Set the records down again in full, exactly as they are, apart from the images.
━━━━━ Material for this task ━━━━━
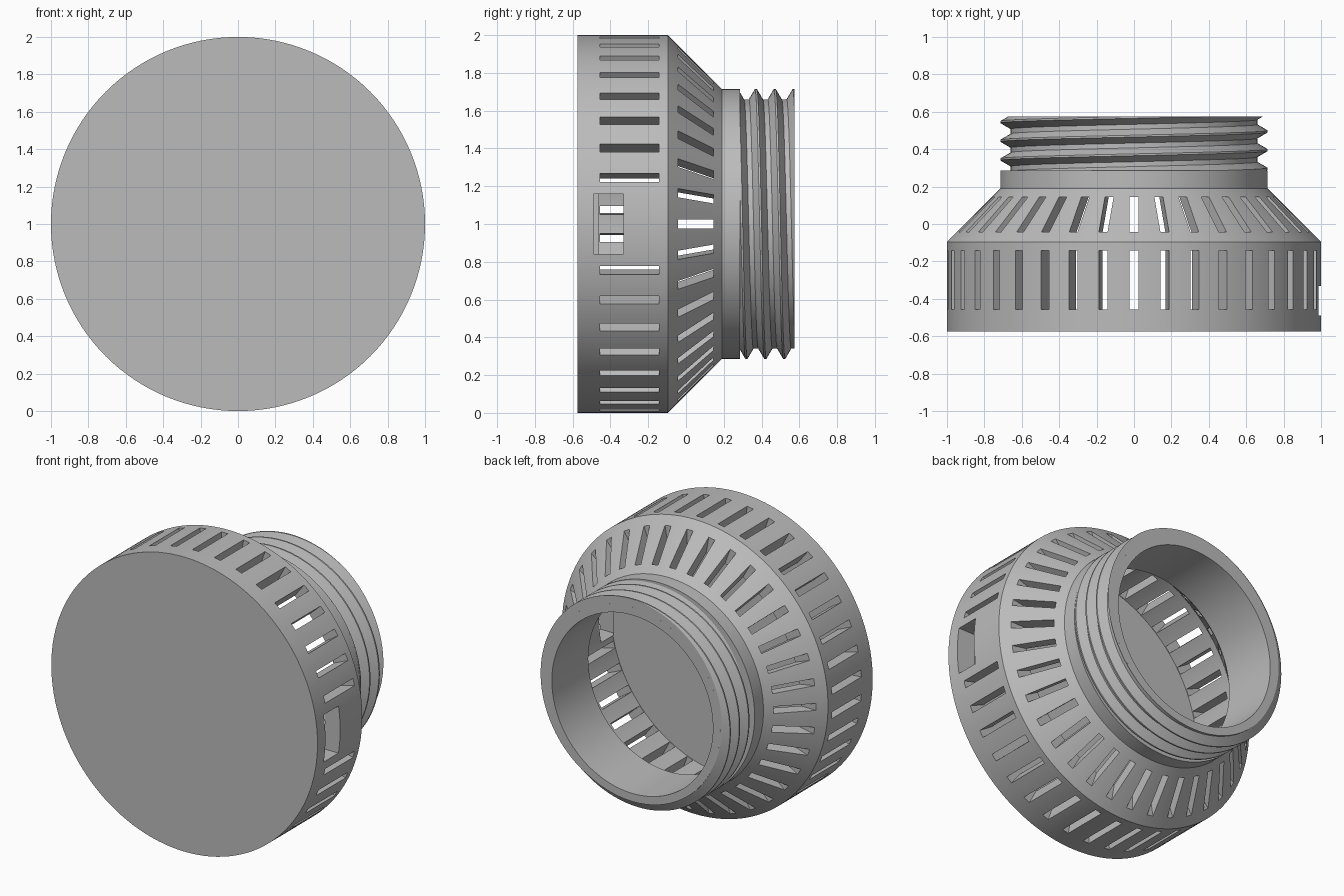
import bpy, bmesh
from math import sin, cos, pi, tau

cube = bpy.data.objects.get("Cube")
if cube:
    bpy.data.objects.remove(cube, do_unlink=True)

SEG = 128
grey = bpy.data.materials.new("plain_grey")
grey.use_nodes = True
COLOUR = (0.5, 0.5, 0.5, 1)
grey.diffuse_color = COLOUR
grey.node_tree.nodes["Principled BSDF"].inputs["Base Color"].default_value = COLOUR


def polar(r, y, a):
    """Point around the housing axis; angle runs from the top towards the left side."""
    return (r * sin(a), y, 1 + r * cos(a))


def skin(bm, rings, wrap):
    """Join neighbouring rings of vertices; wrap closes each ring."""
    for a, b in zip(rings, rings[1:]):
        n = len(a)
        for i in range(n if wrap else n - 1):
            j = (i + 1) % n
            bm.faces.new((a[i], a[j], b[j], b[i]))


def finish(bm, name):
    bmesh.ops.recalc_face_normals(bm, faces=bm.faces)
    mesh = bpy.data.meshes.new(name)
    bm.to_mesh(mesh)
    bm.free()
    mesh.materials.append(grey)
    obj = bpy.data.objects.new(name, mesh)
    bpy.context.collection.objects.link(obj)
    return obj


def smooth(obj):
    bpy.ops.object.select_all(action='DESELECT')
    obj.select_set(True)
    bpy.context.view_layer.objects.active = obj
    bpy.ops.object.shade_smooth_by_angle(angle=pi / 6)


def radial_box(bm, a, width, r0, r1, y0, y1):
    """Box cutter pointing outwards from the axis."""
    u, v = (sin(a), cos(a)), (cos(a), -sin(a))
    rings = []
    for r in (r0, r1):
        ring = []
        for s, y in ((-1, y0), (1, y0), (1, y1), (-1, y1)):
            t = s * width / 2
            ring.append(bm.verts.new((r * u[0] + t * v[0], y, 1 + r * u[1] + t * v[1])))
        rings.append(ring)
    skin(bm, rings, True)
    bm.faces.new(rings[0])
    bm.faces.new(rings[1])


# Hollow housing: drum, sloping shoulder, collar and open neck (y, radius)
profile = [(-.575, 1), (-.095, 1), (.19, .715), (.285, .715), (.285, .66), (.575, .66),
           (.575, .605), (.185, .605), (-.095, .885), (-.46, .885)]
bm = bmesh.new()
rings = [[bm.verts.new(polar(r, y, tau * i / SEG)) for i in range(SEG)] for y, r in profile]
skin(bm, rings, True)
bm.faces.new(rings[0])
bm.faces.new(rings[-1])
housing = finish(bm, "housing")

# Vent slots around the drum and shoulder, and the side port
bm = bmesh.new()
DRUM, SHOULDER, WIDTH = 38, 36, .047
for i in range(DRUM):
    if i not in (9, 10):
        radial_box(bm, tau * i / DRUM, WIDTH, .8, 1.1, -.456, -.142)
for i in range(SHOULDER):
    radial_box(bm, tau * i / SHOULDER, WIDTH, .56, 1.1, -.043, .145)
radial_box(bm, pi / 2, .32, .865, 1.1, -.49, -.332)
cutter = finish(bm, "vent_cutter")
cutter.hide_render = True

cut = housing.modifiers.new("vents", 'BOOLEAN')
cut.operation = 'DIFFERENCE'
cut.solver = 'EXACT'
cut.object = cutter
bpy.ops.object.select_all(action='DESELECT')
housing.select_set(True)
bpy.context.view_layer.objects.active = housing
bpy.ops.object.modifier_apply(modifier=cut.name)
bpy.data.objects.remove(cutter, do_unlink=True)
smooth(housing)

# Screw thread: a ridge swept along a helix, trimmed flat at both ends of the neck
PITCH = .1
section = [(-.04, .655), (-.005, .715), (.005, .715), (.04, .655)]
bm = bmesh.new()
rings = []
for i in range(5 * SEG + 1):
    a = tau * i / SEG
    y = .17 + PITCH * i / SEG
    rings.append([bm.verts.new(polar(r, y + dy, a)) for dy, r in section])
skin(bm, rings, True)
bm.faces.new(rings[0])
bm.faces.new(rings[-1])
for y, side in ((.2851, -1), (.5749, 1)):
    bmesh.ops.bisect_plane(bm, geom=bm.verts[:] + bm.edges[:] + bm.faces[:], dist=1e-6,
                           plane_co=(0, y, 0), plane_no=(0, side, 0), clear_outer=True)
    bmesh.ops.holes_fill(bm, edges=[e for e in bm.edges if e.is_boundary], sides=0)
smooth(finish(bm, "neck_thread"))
━━━━━
Reply to the exercise:
import bpy, bmesh
from math import sin, cos, pi, tau

cube = bpy.data.objects.get("Cube")
if cube:
    bpy.data.objects.remove(cube, do_unlink=True)

SEG = 128
grey = bpy.data.materials.new("plain_grey")
grey.use_nodes = True
COLOUR = (0.5, 0.5, 0.5, 1)
grey.diffuse_color = COLOUR
grey.node_tree.nodes["Principled BSDF"].inputs["Base Color"].default_value = COLOUR


def polar(r, y, a):
    """Point around the housing axis; angle runs from the top towards the left side."""
    return (r * sin(a), y, 1 + r * cos(a))


def skin(bm, rings, wrap):
    """Join neighbouring rings of vertices; wrap closes each ring."""
    for a, b in zip(rings, rings[1:]):
        n = len(a)
        for i in range(n if wrap else n - 1):
            j = (i + 1) % n
            bm.faces.new((a[i], a[j], b[j], b[i]))


def finish(bm, name):
    bmesh.ops.recalc_face_normals(bm, faces=bm.faces)
    mesh = bpy.data.meshes.new(name)
    bm.to_mesh(mesh)
    bm.free()
    mesh.materials.append(grey)
    obj = bpy.data.objects.new(name, mesh)
    bpy.context.collection.objects.link(obj)
    return obj


def smooth(obj):
    bpy.ops.object.select_all(action='DESELECT')
    obj.select_set(True)
    bpy.context.view_layer.objects.active = obj
    bpy.ops.object.shade_smooth_by_angle(angle=pi / 6)


def radial_box(bm, a, width, r0, r1, y0, y1):
    """Box cutter pointing outwards from the axis."""
    u, v = (sin(a), cos(a)), (cos(a), -sin(a))
    rings = []
    for r in (r0, r1):
        ring = []
        for s, y in ((-1, y0), (1, y0), (1, y1), (-1, y1)):
            t = s * width / 2
            ring.append(bm.verts.new((r * u[0] + t * v[0], y, 1 + r * u[1] + t * v[1])))
        rings.append(ring)
    skin(bm, rings, True)
    bm.faces.new(rings[0])
    bm.faces.new(rings[1])


# Hollow housing: drum, sloping shoulder, collar and open neck (y, radius)
profile = [(-.575, 1), (-.095, 1), (.19, .715), (.285, .715), (.285, .66), (.575, .66),
           (.575, .605), (.185, .605), (-.095, .885), (-.46, .885)]
bm = bmesh.new()
rings = [[bm.verts.new(polar(r, y, tau * i / SEG)) for i in range(SEG)] for y, r in profile]
skin(bm, rings, True)
bm.faces.new(rings[0])
bm.faces.new(rings[-1])
housing = finish(bm, "housing")

# Vent slots around the drum and shoulder, and the side port
bm = bmesh.new()
DRUM, SHOULDER, WIDTH = 38, 36, .047
for i in range(DRUM):
    if i not in (9, 10):
        radial_box(bm, tau * i / DRUM, WIDTH, .8, 1.1, -.456, -.142)
for i in range(SHOULDER):
    radial_box(bm, tau * i / SHOULDER, WIDTH, .56, 1.1, -.043, .145)
radial_box(bm, pi / 2, .32, .865, 1.1, -.49, -.332)
cutter = finish(bm, "vent_cutter")
cutter.hide_render = True

cut = housing.modifiers.new("vents", 'BOOLEAN')
cut.operation = 'DIFFERENCE'
cut.solver = 'EXACT'
cut.object = cutter
bpy.ops.object.select_all(action='DESELECT')
housing.select_set(True)
bpy.context.view_layer.objects.active = housing
bpy.ops.object.modifier_apply(modifier=cut.name)
bpy.data.objects.remove(cutter, do_unlink=True)
smooth(housing)

# Screw thread: a ridge swept along a helix, trimmed flat at both ends of the neck
PITCH = .1
section = [(-.04, .655), (-.005, .715), (.005, .715), (.04, .655)]
bm = bmesh.new()
rings = []
for i in range(5 * SEG + 1):
    a = tau * i / SEG
    y = .17 + PITCH * i / SEG
    rings.append([bm.verts.new(polar(r, y + dy, a)) for dy, r in section])
skin(bm, rings, True)
bm.faces.new(rings[0])
bm.faces.new(rings[-1])
for y, side in ((.2851, -1), (.5749, 1)):
    bmesh.ops.bisect_plane(bm, geom=bm.verts[:] + bm.edges[:] + bm.faces[:], dist=1e-6,
                           plane_co=(0, y, 0), plane_no=(0, side, 0), clear_outer=True)
    bmesh.ops.holes_fill(bm, edges=[e for e in bm.edges if e.is_boundary], sides=0)
smooth(finish(bm, "neck_thread"))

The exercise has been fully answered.